▶ **ENTRIES SHOWN**

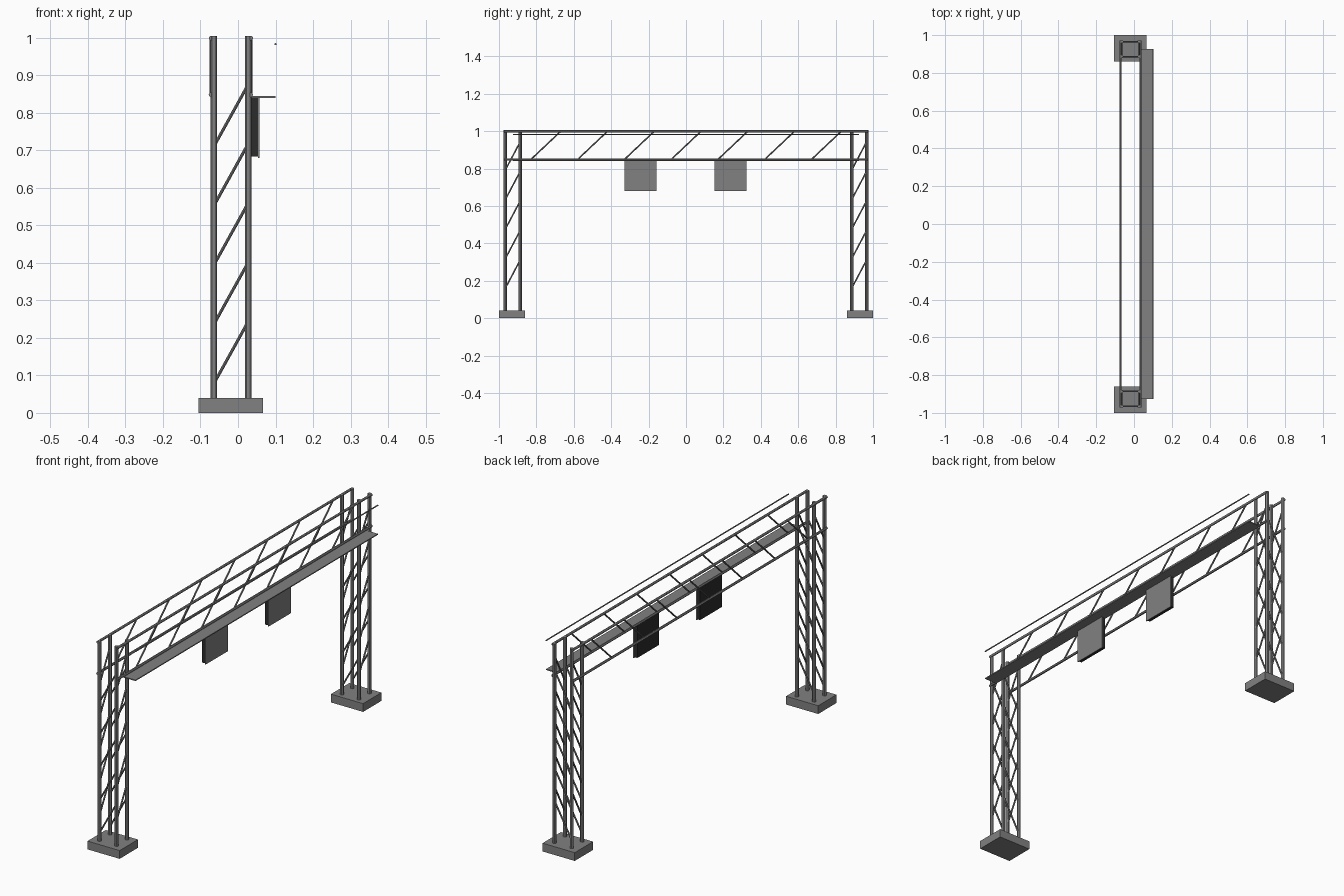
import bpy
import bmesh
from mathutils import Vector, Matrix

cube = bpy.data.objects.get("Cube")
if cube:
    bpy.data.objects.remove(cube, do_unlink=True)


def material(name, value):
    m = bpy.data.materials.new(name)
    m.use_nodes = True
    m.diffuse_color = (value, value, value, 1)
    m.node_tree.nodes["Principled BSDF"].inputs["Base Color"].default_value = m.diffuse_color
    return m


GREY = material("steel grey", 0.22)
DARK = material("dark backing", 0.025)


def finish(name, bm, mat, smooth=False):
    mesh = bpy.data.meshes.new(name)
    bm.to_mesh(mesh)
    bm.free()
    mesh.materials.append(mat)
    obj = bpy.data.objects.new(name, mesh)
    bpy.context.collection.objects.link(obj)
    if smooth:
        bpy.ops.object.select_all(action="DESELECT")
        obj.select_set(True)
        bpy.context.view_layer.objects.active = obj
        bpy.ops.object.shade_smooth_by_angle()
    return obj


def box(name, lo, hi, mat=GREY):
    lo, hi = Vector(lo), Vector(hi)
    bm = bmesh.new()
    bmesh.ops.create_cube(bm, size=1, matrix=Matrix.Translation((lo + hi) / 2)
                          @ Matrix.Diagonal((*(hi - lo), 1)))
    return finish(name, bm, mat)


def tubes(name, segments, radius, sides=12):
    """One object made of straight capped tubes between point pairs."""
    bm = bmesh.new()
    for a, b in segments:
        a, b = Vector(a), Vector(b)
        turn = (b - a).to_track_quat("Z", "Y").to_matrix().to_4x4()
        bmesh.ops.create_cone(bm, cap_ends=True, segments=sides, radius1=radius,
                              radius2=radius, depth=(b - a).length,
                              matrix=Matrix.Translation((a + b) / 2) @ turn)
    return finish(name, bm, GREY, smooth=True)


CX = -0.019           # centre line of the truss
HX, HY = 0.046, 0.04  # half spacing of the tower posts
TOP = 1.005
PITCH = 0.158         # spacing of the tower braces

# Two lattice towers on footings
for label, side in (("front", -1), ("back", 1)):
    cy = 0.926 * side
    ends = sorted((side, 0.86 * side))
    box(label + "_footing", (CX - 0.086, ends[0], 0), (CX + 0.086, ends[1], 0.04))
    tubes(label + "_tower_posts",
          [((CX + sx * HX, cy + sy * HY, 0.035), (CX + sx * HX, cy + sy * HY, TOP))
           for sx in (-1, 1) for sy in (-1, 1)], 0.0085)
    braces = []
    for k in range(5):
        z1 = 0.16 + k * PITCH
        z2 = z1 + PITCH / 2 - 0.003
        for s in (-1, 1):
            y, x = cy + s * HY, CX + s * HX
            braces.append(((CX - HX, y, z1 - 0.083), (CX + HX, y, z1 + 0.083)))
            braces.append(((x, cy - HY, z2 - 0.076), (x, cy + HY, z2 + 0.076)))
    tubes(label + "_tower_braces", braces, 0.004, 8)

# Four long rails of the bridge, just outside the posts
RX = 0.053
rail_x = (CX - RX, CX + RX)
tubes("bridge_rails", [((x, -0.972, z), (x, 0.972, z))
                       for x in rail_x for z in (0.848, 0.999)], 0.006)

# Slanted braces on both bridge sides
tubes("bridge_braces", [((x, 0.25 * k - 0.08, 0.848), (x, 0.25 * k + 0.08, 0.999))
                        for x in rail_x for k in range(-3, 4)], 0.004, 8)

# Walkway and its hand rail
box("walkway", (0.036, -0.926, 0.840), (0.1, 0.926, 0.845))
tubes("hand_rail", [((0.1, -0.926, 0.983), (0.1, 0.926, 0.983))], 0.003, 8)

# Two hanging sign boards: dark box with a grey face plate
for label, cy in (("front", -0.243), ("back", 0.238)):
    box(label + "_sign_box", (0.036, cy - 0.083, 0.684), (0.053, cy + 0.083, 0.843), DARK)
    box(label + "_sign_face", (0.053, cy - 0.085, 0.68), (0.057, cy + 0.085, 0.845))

--

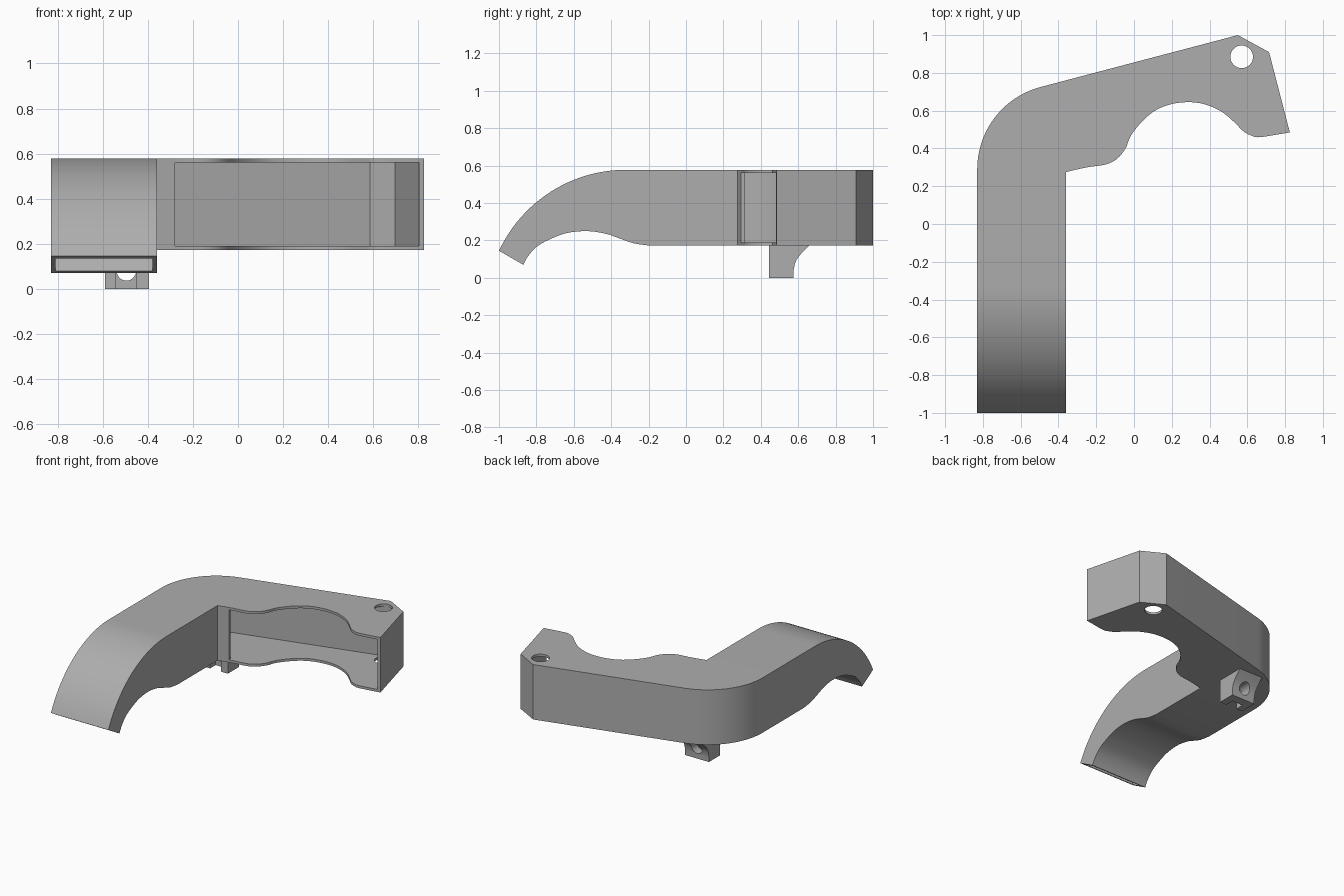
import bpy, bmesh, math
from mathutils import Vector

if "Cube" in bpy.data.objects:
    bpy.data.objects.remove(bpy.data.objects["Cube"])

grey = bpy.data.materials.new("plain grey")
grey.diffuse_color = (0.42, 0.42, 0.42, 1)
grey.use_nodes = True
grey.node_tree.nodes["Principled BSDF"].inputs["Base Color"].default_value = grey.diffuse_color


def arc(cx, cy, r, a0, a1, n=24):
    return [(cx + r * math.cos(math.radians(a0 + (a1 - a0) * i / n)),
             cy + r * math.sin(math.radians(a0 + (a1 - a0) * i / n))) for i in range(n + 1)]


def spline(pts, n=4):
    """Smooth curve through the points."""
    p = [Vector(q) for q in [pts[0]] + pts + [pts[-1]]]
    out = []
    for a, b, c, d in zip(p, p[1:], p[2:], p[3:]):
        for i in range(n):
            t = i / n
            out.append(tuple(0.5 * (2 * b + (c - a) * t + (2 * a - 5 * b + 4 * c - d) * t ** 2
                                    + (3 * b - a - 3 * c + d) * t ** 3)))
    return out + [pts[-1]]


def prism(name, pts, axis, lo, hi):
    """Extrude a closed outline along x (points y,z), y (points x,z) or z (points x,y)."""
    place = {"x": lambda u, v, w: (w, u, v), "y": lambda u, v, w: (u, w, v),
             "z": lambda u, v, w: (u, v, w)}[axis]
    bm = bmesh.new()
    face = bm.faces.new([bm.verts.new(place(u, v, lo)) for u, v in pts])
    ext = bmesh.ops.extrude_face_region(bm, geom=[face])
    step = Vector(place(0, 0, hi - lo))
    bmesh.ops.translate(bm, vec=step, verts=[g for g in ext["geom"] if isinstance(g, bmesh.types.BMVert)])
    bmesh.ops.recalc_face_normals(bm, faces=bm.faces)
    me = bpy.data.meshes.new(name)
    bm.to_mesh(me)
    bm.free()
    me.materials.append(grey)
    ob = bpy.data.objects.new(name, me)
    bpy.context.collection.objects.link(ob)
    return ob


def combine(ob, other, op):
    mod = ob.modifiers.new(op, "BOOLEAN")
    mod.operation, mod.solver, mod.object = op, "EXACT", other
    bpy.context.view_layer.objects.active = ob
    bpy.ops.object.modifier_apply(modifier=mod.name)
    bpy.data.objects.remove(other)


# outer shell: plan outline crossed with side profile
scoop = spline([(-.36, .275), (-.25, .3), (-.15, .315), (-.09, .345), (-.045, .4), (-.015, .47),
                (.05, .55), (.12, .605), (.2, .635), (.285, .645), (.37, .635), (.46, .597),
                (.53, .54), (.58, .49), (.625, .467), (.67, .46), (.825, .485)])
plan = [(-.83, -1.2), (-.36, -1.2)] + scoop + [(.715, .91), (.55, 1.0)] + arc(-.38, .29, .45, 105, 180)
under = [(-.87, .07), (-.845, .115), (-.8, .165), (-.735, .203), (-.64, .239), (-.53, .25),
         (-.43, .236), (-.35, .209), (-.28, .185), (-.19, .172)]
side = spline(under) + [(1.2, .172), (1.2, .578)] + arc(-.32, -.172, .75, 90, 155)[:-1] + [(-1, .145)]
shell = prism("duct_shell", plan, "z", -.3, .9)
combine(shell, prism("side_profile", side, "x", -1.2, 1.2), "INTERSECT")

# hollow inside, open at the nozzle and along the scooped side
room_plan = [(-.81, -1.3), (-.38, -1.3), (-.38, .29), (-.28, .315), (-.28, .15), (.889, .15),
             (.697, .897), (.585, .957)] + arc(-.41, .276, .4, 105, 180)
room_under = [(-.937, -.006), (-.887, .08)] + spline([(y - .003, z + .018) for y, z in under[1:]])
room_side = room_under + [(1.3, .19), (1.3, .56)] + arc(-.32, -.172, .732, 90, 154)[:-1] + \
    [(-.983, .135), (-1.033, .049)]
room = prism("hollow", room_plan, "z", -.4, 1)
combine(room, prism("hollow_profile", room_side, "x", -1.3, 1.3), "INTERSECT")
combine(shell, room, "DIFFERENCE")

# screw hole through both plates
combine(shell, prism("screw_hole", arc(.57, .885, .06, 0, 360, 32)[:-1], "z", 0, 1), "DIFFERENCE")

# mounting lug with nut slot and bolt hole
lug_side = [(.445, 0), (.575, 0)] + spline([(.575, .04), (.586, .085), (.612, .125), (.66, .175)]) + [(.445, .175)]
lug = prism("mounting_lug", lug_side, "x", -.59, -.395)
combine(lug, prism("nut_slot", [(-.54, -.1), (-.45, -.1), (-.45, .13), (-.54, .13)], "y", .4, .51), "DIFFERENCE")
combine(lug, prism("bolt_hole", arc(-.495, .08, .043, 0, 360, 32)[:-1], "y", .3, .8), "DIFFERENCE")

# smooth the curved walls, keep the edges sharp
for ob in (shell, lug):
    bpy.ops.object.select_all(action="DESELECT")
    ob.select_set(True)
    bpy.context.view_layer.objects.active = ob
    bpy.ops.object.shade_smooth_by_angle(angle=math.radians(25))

▶ **EXERCISE DETAILS**
Give back the records above exactly, limited to the lines between the one holding "bmesh.ops.translate(bm, vec=step, verts=[g" and the one holding "room_under = [(-.937, -.006), (-.887, .08)]", inclusive.

▶ **RESULT OF THE TASK**
    bmesh.ops.translate(bm, vec=step, verts=[g for g in ext["geom"] if isinstance(g, bmesh.types.BMVert)])
    bmesh.ops.recalc_face_normals(bm, faces=bm.faces)
    me = bpy.data.meshes.new(name)
    bm.to_mesh(me)
    bm.free()
    me.materials.append(grey)
    ob = bpy.data.objects.new(name, me)
    bpy.context.collection.objects.link(ob)
    return ob


def combine(ob, other, op):
    mod = ob.modifiers.new(op, "BOOLEAN")
    mod.operation, mod.solver, mod.object = op, "EXACT", other
    bpy.context.view_layer.objects.active = ob
    bpy.ops.object.modifier_apply(modifier=mod.name)
    bpy.data.objects.remove(other)


# outer shell: plan outline crossed with side profile
scoop = spline([(-.36, .275), (-.25, .3), (-.15, .315), (-.09, .345), (-.045, .4), (-.015, .47),
                (.05, .55), (.12, .605), (.2, .635), (.285, .645), (.37, .635), (.46, .597),
                (.53, .54), (.58, .49), (.625, .467), (.67, .46), (.825, .485)])
plan = [(-.83, -1.2), (-.36, -1.2)] + scoop + [(.715, .91), (.55, 1.0)] + arc(-.38, .29, .45, 105, 180)
under = [(-.87, .07), (-.845, .115), (-.8, .165), (-.735, .203), (-.64, .239), (-.53, .25),
         (-.43, .236), (-.35, .209), (-.28, .185), (-.19, .172)]
side = spline(under) + [(1.2, .172), (1.2, .578)] + arc(-.32, -.172, .75, 90, 155)[:-1] + [(-1, .145)]
shell = prism("duct_shell", plan, "z", -.3, .9)
combine(shell, prism("side_profile", side, "x", -1.2, 1.2), "INTERSECT")

# hollow inside, open at the nozzle and along the scooped side
room_plan = [(-.81, -1.3), (-.38, -1.3), (-.38, .29), (-.28, .315), (-.28, .15), (.889, .15),
             (.697, .897), (.585, .957)] + arc(-.41, .276, .4, 105, 180)
room_under = [(-.937, -.006), (-.887, .08)] + spline([(y - .003, z + .018) for y, z in under[1:]])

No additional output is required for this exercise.